UK U-turn over disability benefit
Anyone who lost UK disability benefits on arrival in France between 2001 and 2007 can request reinstatement
THE UK government has backed down over its "26-week rule" which stopped many disabled expats from reclaiming benefits that were illegally cut off when they came to France.
The change follows pressure from the European Commission, which said the policy broke EU rules.
The 26-week rule, also called the "past-presence test", has been the main issue preventing people getting UK benefits like disability living allowance (DLA) reinstated - despite a European Court of Justice ruling in 2007 telling the UK they were "exportable."
The UK had insisted anyone applying for them from abroad should have spent 26 out of the last 52 weeks in the UK - a rule that excluded most expats seeking to reclaim benefits.
This rule will now only apply to people who have never claimed the benefits before, Department for Work and Pensions Minister Jonathan Shaw has announced.
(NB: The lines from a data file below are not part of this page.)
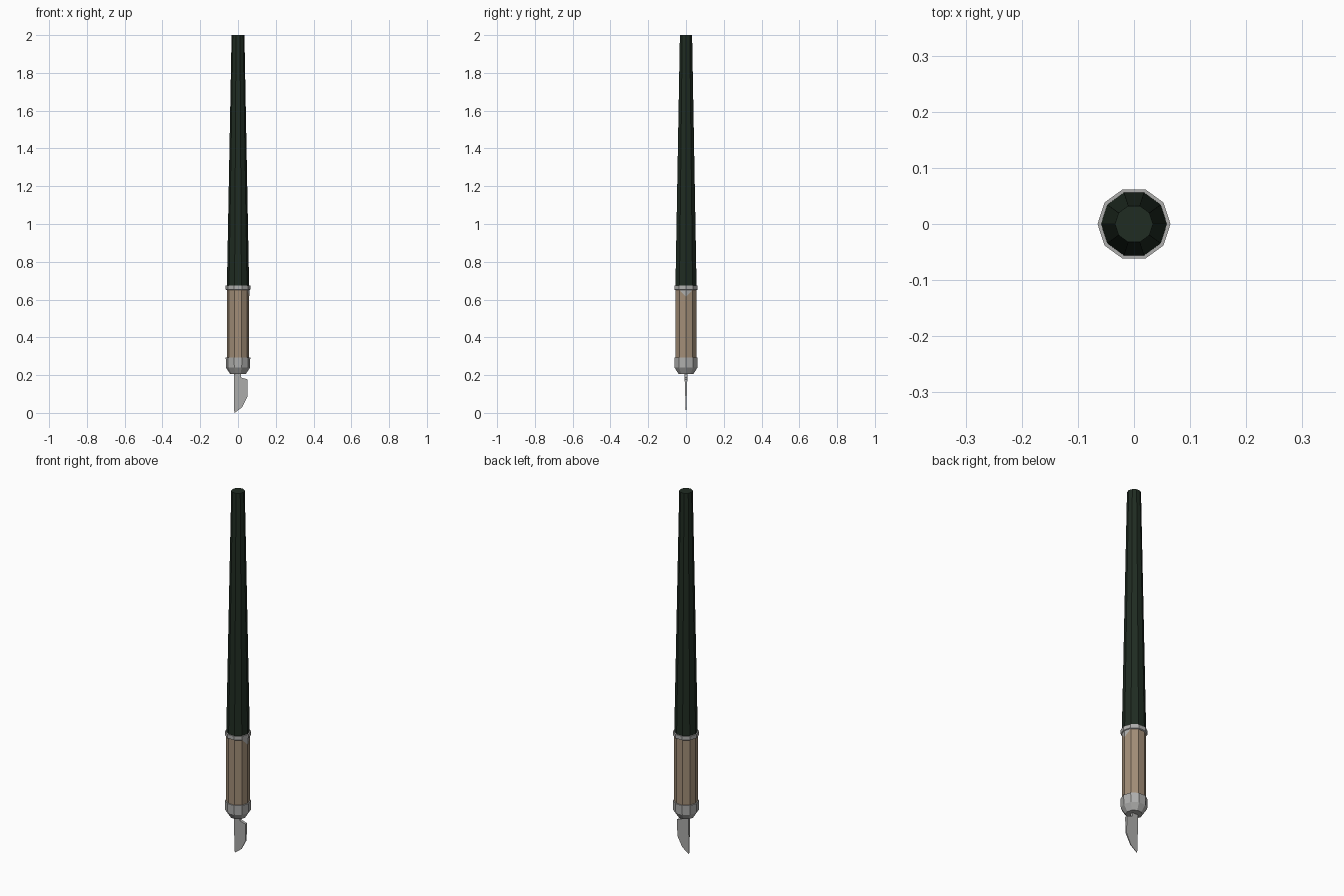
import bpy, bmesh, math

if "Cube" in bpy.data.objects:
    bpy.data.objects.remove(bpy.data.objects["Cube"])

SIDES = 10


def material(name, rgb):
    m = bpy.data.materials.new(name)
    m.diffuse_color = (*rgb, 1)
    m.use_nodes = True
    m.node_tree.nodes["Principled BSDF"].inputs["Base Color"].default_value = m.diffuse_color
    return m


green = material("dark green", (0.014, 0.025, 0.016))
wood = material("tan wood", (0.36, 0.27, 0.185))
metal = material("grey metal", (0.43, 0.43, 0.42))


def finish(name, bm, mat):
    bmesh.ops.recalc_face_normals(bm, faces=bm.faces)
    mesh = bpy.data.meshes.new(name)
    bm.to_mesh(mesh)
    bm.free()
    mesh.materials.append(mat)
    ob = bpy.data.objects.new(name, mesh)
    bpy.context.collection.objects.link(ob)
    return ob


def turned(name, profile, mat):
    """Ten-sided solid from (radius, z) pairs, corners on the x axis."""
    bm = bmesh.new()
    rings = []
    for r, z in profile:
        rings.append([bm.verts.new((r * math.cos(math.tau * i / SIDES),
                                    r * math.sin(math.tau * i / SIDES), z))
                      for i in range(SIDES)])
    for a, b in zip(rings, rings[1:]):
        for i in range(SIDES):
            j = (i + 1) % SIDES
            bm.faces.new((a[i], a[j], b[j], b[i]))
    bm.faces.new(rings[0])
    bm.faces.new(rings[-1])
    return finish(name, bm, mat)


# Handle, grip and metal fittings
turned("handle", [(0.059, 0.66), (0.034, 2.0)], green)
turned("grip", [(0.059, 0.27), (0.059, 0.655)], wood)
ring = turned("upper_ring", [(0.060, 0.65), (0.065, 0.653), (0.065, 0.674)], metal)
turned("lower_collar", [(0.042, 0.207), (0.064, 0.24), (0.065, 0.292)], metal)

# Pointed tab of the ring, wrapping the right-hand corner of the grip
bm = bmesh.new()
c, s = 0.0605 * math.cos(math.tau / SIDES), 0.0605 * math.sin(math.tau / SIDES)
top = bm.verts.new((0.0605, 0, 0.655))
tip = bm.verts.new((0.0605, 0, 0.615))
for side in (-1, 1):
    corner = bm.verts.new((c, side * s, 0.652))
    bm.faces.new((top, tip, corner) if side < 0 else (top, corner, tip))
tab = finish("ring_tab", bm, metal)

# Blade: flat outline thinning towards the tip
outline = [(-0.02, 0.22), (0.016, 0.22), (0.016, 0.188), (0.05, 0.177),
           (0.05, 0.085), (0.022, 0.03), (0.0, 0.013), (-0.018, 0.0), (-0.02, 0.012)]
bm = bmesh.new()
sheets = [[bm.verts.new((x, k * (0.0008 + 0.035 * z), z)) for x, z in outline]
          for k in (-1, 1)]
for sheet in sheets:
    bm.faces.new(sheet)
for i in range(len(outline)):
    j = (i + 1) % len(outline)
    bm.faces.new((sheets[0][i], sheets[0][j], sheets[1][j], sheets[1][i]))
finish("blade", bm, metal)
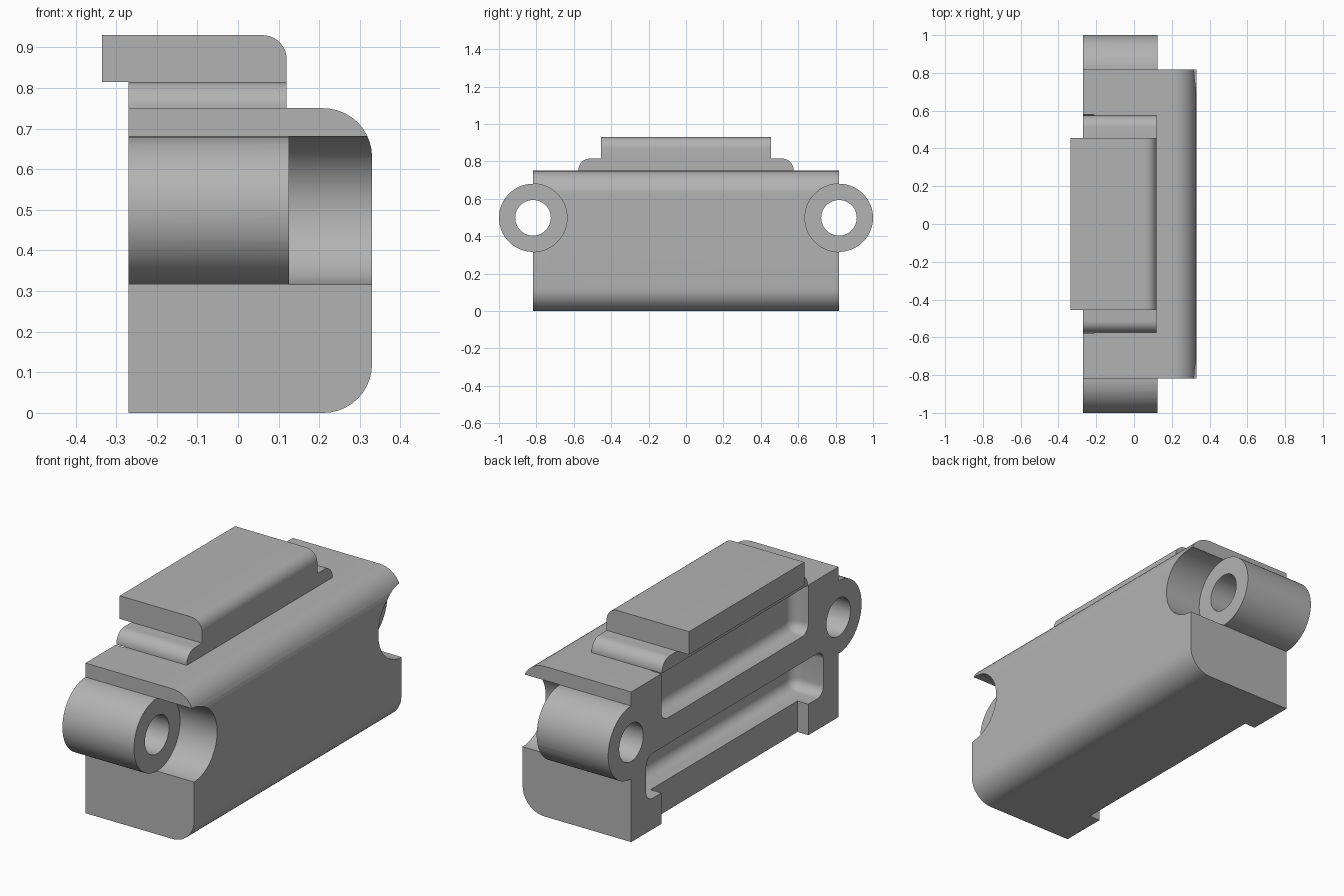
import bpy, bmesh, math
from mathutils import Matrix, Vector

cube = bpy.data.objects.get("Cube")
if cube:
    bpy.data.objects.remove(cube, do_unlink=True)

GREY = (0.45, 0.45, 0.45, 1)
grey = bpy.data.materials.new("plain grey")
grey.use_nodes = True
grey.diffuse_color = GREY
grey.node_tree.nodes["Principled BSDF"].inputs["Base Color"].default_value = GREY

BACK, FACE = -0.27, 0.33          # flat pocketed side and rounded side
LUG_Y, LUG_Z, LUG_R, LUG_END = 0.818, 0.498, 0.182, 0.125


def finish(name, bm, helper=False):
    bmesh.ops.recalc_face_normals(bm, faces=bm.faces)
    mesh = bpy.data.meshes.new(name)
    bm.to_mesh(mesh)
    bm.free()
    obj = bpy.data.objects.new(name, mesh)
    bpy.context.collection.objects.link(obj)
    mesh.materials.append(grey)
    obj.hide_render = helper
    return obj


def block(name, x, y, z, radius=0, pick=None, helper=False):
    """Box between limits; edges whose midpoint and direction satisfy pick are rounded."""
    bm = bmesh.new()
    bmesh.ops.create_cube(bm, size=1)
    size = Vector((x[1] - x[0], y[1] - y[0], z[1] - z[0]))
    mid = Vector((x[1] + x[0], y[1] + y[0], z[1] + z[0])) / 2
    if pick:
        chosen = []
        for e in bm.edges:
            m = (e.verts[0].co + e.verts[1].co) / 2
            if pick(m):
                chosen.append(e)
    for v in bm.verts:
        v.co = Vector(a * b for a, b in zip(v.co, size)) + mid
    if pick:
        bmesh.ops.bevel(bm, geom=chosen, offset=radius, offset_type='OFFSET',
                        segments=10, profile=0.5, affect='EDGES')
    return finish(name, bm, helper)


def rod(name, x, y, radius):
    """Cylinder along x at lug height."""
    bm = bmesh.new()
    place = Matrix.Translation(((x[0] + x[1]) / 2, y, LUG_Z)) @ Matrix.Rotation(math.pi / 2, 4, 'Y')
    bmesh.ops.create_cone(bm, cap_ends=True, segments=72, radius1=radius,
                          radius2=radius, depth=x[1] - x[0], matrix=place)
    return finish(name, bm, True)


def combine(target, tool, operation):
    mod = target.modifiers.new(operation.lower(), 'BOOLEAN')
    mod.operation = operation
    mod.solver = 'EXACT'
    mod.object = tool
    bpy.context.view_layer.objects.active = target
    bpy.ops.object.modifier_apply(modifier=mod.name)
    bpy.data.objects.remove(tool, do_unlink=True)


# Main housing, rounded along the two long edges of its +x side
body = block("housing", (BACK, FACE), (-LUG_Y, LUG_Y), (0, 0.75), 0.12,
             lambda m: m.x > 0.4 and abs(m.z) > 0.4)

# Pockets in the flat side: open-topped upper, closed lower, shallow bottom slot
combine(body, block("upper_pocket", (-0.6, BACK + 0.09), (-0.58, 0.58), (0.51, 1.0), 0.05,
                    lambda m: True, True), 'DIFFERENCE')
combine(body, block("lower_pocket", (-0.6, BACK + 0.17), (-0.70, 0.70), (0.155, 0.38), 0.05,
                    lambda m: True, True), 'DIFFERENCE')
combine(body, block("bottom_slot", (-0.6, BACK + 0.06), (-0.58, 0.58), (-0.2, 0.2),
                    helper=True), 'DIFFERENCE')

# Hollow round lugs at both ends with clearance in front of them
for side in (-1, 1):
    y = side * LUG_Y
    combine(body, rod("lug", (BACK, LUG_END), y, LUG_R), 'UNION')
    combine(body, rod("clearance", (LUG_END, 0.5), y, LUG_R), 'DIFFERENCE')
    combine(body, rod("lug_hole", (-0.5, 0.5), y, 0.095), 'DIFFERENCE')

# Raised step with rounded ends, then the overhanging top plate
step = block("raised_step", (BACK, 0.12), (-0.575, 0.575), (0.75, 0.815), 0.062,
             lambda m: m.z > 0.4 and abs(m.y) > 0.4)
plate = block("top_plate", (-0.335, 0.12), (-0.455, 0.455), (0.815, 0.93), 0.06,
              lambda m: m.z > 0.4 and m.x > 0.4)

for obj in (body, step, plate):
    bpy.ops.object.select_all(action='DESELECT')
    obj.select_set(True)
    bpy.context.view_layer.objects.active = obj
    bpy.ops.object.shade_smooth_by_angle(angle=math.radians(30))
DLA campaigner Tina Hamilton from Pas-de-Calais said: "The commission’s infringement proceedings seem to have worked because the government has backed down.
"The commission said ‘stop doing this or we’ll have you up in court’ and the UK has dropped it. It is good news."
Mr Hamilton, who is seeking reinstatement, has had his test case heard, along with several others before a UK tribunal, however the outcome was unknown on going to press.
Anyone who lost UK disability benefits (DLA, carer’s allowance or attendance allowance) on arrival in France between March 8, 2001 and October 18, 2007 may now request reinstatement, whether or not they have previously appealed against loss of their benefits.
A previous policy of turning down people who had not previously appealed when their benefits were originally cut has been abandoned.
Campaigners and the government remain at odds over how far back payments should go.
While the government recognises 2001 - when lawyers say the benefits first technically became exportable - as the start point for claims for reinstatement, they will only back-date to 2007, when the ECJ formally ruled on British benefits.
Mrs Hamilton said people could initially ask for back-dating to 2007 but should not exclude the possibility of back-dating to 2001.
"We suggest people write to the DWP saying: ‘in view of Jonathan Shaw’s ministerial statement of February 25, 2010 I request reinstatement of my benefit back-dated to October 18, 2007, without conditions’ so they don’t give up a later possible claim for earlier back-dating."
Anyone seeking reinstatement should include their National Insurance number and should keep a copy of the letter.
MP Roger Gale, who has been lobbying the government on the issue, said the Hamiltons’ efforts - and Connexion’s articles - helped bring about the change.
He said surviving partners or relatives of those who have died while waiting for reinstatement should also write.
He hoped there would be no "protracted medical arguments" over whether people still qualified and that payments would be rapidly reinstated so the issue did not "disappear into a black hole under a new minister" after the General Election.
The DWP’s exportability team and disability benefit entitlement team can be reached at:
Pension Disability and Carers Service,
Warbreck Hill Road,
Checks will still be made on entitlement. For example, in some cases it depends on your national insurance record.